What needs to be done>
Each record is to be repeated exactly as it stands below.

[Saved data entries]

--------------------------------------------------

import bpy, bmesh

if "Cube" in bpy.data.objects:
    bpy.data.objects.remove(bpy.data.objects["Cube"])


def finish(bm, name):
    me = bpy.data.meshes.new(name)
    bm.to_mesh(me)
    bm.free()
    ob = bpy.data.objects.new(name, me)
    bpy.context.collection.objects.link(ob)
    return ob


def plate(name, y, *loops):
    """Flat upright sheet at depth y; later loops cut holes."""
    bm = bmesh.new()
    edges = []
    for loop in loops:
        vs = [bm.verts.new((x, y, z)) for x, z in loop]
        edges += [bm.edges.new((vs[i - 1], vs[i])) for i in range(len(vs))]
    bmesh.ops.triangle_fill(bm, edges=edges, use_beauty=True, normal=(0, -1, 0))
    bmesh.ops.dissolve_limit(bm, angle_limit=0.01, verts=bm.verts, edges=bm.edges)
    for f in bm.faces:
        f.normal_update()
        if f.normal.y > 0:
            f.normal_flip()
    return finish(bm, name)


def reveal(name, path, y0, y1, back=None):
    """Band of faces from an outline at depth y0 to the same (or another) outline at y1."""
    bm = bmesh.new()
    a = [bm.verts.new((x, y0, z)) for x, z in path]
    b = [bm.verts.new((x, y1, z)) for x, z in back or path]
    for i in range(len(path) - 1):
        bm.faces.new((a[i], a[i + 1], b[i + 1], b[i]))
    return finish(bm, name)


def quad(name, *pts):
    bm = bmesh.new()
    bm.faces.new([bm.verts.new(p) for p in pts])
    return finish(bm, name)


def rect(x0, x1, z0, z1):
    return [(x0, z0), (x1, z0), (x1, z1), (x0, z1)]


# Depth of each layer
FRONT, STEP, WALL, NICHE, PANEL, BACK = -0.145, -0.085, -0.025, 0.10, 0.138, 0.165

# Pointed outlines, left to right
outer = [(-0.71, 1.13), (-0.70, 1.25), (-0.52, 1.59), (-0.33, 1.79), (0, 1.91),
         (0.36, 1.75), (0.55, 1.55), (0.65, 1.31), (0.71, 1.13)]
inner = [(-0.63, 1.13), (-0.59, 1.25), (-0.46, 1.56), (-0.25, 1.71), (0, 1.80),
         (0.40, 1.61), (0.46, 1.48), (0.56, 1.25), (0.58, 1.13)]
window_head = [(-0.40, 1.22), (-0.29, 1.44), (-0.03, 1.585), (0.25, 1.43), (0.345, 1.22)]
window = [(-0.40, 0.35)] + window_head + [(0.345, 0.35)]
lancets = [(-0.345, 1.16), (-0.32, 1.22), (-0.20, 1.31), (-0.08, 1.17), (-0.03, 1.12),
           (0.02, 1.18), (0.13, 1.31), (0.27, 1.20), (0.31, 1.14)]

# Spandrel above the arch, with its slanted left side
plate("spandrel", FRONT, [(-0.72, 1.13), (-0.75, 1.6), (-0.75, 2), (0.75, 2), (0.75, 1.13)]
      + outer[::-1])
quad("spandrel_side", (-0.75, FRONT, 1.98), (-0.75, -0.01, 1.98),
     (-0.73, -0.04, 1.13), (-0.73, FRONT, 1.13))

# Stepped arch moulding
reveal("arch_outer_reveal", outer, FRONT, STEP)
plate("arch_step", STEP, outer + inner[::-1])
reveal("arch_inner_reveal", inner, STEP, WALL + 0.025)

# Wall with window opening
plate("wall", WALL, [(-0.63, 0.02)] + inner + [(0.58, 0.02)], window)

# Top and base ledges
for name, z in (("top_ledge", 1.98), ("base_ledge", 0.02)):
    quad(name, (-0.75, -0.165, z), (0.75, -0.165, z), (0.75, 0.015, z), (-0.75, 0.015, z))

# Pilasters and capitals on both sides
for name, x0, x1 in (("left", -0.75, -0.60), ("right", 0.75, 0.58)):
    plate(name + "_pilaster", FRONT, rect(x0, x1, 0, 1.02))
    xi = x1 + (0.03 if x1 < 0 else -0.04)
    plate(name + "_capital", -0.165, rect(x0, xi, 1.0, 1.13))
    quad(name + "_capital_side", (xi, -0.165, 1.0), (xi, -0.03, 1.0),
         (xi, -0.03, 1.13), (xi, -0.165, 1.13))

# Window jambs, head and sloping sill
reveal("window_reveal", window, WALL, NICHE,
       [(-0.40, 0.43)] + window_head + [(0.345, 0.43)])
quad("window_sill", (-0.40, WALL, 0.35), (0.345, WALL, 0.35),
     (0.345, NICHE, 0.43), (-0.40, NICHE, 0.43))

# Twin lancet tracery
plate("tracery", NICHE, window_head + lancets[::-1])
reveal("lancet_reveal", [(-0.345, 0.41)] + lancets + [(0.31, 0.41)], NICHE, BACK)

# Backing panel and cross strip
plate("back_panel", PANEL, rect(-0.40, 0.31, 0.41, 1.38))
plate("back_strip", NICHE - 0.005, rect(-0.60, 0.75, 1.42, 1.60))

--------------------------------------------------

Solution to the exercise>
import bpy, bmesh

if "Cube" in bpy.data.objects:
    bpy.data.objects.remove(bpy.data.objects["Cube"])


def finish(bm, name):
    me = bpy.data.meshes.new(name)
    bm.to_mesh(me)
    bm.free()
    ob = bpy.data.objects.new(name, me)
    bpy.context.collection.objects.link(ob)
    return ob


def plate(name, y, *loops):
    """Flat upright sheet at depth y; later loops cut holes."""
    bm = bmesh.new()
    edges = []
    for loop in loops:
        vs = [bm.verts.new((x, y, z)) for x, z in loop]
        edges += [bm.edges.new((vs[i - 1], vs[i])) for i in range(len(vs))]
    bmesh.ops.triangle_fill(bm, edges=edges, use_beauty=True, normal=(0, -1, 0))
    bmesh.ops.dissolve_limit(bm, angle_limit=0.01, verts=bm.verts, edges=bm.edges)
    for f in bm.faces:
        f.normal_update()
        if f.normal.y > 0:
            f.normal_flip()
    return finish(bm, name)


def reveal(name, path, y0, y1, back=None):
    """Band of faces from an outline at depth y0 to the same (or another) outline at y1."""
    bm = bmesh.new()
    a = [bm.verts.new((x, y0, z)) for x, z in path]
    b = [bm.verts.new((x, y1, z)) for x, z in back or path]
    for i in range(len(path) - 1):
        bm.faces.new((a[i], a[i + 1], b[i + 1], b[i]))
    return finish(bm, name)


def quad(name, *pts):
    bm = bmesh.new()
    bm.faces.new([bm.verts.new(p) for p in pts])
    return finish(bm, name)


def rect(x0, x1, z0, z1):
    return [(x0, z0), (x1, z0), (x1, z1), (x0, z1)]


# Depth of each layer
FRONT, STEP, WALL, NICHE, PANEL, BACK = -0.145, -0.085, -0.025, 0.10, 0.138, 0.165

# Pointed outlines, left to right
outer = [(-0.71, 1.13), (-0.70, 1.25), (-0.52, 1.59), (-0.33, 1.79), (0, 1.91),
         (0.36, 1.75), (0.55, 1.55), (0.65, 1.31), (0.71, 1.13)]
inner = [(-0.63, 1.13), (-0.59, 1.25), (-0.46, 1.56), (-0.25, 1.71), (0, 1.80),
         (0.40, 1.61), (0.46, 1.48), (0.56, 1.25), (0.58, 1.13)]
window_head = [(-0.40, 1.22), (-0.29, 1.44), (-0.03, 1.585), (0.25, 1.43), (0.345, 1.22)]
window = [(-0.40, 0.35)] + window_head + [(0.345, 0.35)]
lancets = [(-0.345, 1.16), (-0.32, 1.22), (-0.20, 1.31), (-0.08, 1.17), (-0.03, 1.12),
           (0.02, 1.18), (0.13, 1.31), (0.27, 1.20), (0.31, 1.14)]

# Spandrel above the arch, with its slanted left side
plate("spandrel", FRONT, [(-0.72, 1.13), (-0.75, 1.6), (-0.75, 2), (0.75, 2), (0.75, 1.13)]
      + outer[::-1])
quad("spandrel_side", (-0.75, FRONT, 1.98), (-0.75, -0.01, 1.98),
     (-0.73, -0.04, 1.13), (-0.73, FRONT, 1.13))

# Stepped arch moulding
reveal("arch_outer_reveal", outer, FRONT, STEP)
plate("arch_step", STEP, outer + inner[::-1])
reveal("arch_inner_reveal", inner, STEP, WALL + 0.025)

# Wall with window opening
plate("wall", WALL, [(-0.63, 0.02)] + inner + [(0.58, 0.02)], window)

# Top and base ledges
for name, z in (("top_ledge", 1.98), ("base_ledge", 0.02)):
    quad(name, (-0.75, -0.165, z), (0.75, -0.165, z), (0.75, 0.015, z), (-0.75, 0.015, z))

# Pilasters and capitals on both sides
for name, x0, x1 in (("left", -0.75, -0.60), ("right", 0.75, 0.58)):
    plate(name + "_pilaster", FRONT, rect(x0, x1, 0, 1.02))
    xi = x1 + (0.03 if x1 < 0 else -0.04)
    plate(name + "_capital", -0.165, rect(x0, xi, 1.0, 1.13))
    quad(name + "_capital_side", (xi, -0.165, 1.0), (xi, -0.03, 1.0),
         (xi, -0.03, 1.13), (xi, -0.165, 1.13))

# Window jambs, head and sloping sill
reveal("window_reveal", window, WALL, NICHE,
       [(-0.40, 0.43)] + window_head + [(0.345, 0.43)])
quad("window_sill", (-0.40, WALL, 0.35), (0.345, WALL, 0.35),
     (0.345, NICHE, 0.43), (-0.40, NICHE, 0.43))

# Twin lancet tracery
plate("tracery", NICHE, window_head + lancets[::-1])
reveal("lancet_reveal", [(-0.345, 0.41)] + lancets + [(0.31, 0.41)], NICHE, BACK)

# Backing panel and cross strip
plate("back_panel", PANEL, rect(-0.40, 0.31, 0.41, 1.38))
plate("back_strip", NICHE - 0.005, rect(-0.60, 0.75, 1.42, 1.60))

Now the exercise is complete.